§ WHAT YOU ARE ASKED TO DO: The response must consist of the lines below from the one with "Z0 + T, Z1 - T)" through the one with "for yname, y", exactly as they appear and with both ends kept.

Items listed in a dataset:
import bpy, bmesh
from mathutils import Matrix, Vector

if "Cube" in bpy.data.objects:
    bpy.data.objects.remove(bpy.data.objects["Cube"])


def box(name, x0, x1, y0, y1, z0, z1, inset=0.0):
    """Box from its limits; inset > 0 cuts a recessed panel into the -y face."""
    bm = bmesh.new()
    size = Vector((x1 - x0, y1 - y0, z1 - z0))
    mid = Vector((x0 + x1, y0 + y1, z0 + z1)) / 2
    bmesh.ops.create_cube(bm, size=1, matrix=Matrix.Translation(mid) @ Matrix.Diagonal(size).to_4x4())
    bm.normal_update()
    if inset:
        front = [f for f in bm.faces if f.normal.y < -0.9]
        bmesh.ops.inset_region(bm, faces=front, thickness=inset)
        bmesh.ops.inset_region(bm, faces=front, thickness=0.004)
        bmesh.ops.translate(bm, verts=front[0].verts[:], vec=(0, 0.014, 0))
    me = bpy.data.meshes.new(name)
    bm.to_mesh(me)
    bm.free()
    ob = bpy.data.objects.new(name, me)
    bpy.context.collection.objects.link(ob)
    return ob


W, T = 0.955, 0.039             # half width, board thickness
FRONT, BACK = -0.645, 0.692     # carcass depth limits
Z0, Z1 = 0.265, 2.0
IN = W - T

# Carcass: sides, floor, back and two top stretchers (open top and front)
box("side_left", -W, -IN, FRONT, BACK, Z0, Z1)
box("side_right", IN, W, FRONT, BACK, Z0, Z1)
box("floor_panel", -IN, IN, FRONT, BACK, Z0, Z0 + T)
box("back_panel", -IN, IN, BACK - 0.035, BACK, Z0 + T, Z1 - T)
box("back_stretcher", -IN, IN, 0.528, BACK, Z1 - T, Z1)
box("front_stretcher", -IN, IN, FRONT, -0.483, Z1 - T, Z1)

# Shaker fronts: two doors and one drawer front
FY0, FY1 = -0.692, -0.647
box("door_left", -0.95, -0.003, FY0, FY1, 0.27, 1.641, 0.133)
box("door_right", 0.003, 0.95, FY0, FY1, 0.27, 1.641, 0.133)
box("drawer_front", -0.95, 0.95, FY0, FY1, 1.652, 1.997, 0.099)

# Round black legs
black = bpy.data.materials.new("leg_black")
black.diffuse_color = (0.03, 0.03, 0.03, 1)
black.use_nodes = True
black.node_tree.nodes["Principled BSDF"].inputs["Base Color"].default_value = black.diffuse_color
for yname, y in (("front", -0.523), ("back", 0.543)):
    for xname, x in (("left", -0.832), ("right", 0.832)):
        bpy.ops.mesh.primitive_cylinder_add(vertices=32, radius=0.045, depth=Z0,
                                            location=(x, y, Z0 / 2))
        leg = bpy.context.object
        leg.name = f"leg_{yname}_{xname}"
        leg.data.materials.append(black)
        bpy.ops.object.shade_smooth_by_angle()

§ EXPECTED OUTPUT:
box("back_panel", -IN, IN, BACK - 0.035, BACK, Z0 + T, Z1 - T)
box("back_stretcher", -IN, IN, 0.528, BACK, Z1 - T, Z1)
box("front_stretcher", -IN, IN, FRONT, -0.483, Z1 - T, Z1)

# Shaker fronts: two doors and one drawer front
FY0, FY1 = -0.692, -0.647
box("door_left", -0.95, -0.003, FY0, FY1, 0.27, 1.641, 0.133)
box("door_right", 0.003, 0.95, FY0, FY1, 0.27, 1.641, 0.133)
box("drawer_front", -0.95, 0.95, FY0, FY1, 1.652, 1.997, 0.099)

# Round black legs
black = bpy.data.materials.new("leg_black")
black.diffuse_color = (0.03, 0.03, 0.03, 1)
black.use_nodes = True
black.node_tree.nodes["Principled BSDF"].inputs["Base Color"].default_value = black.diffuse_color
for yname, y in (("front", -0.523), ("back", 0.543)):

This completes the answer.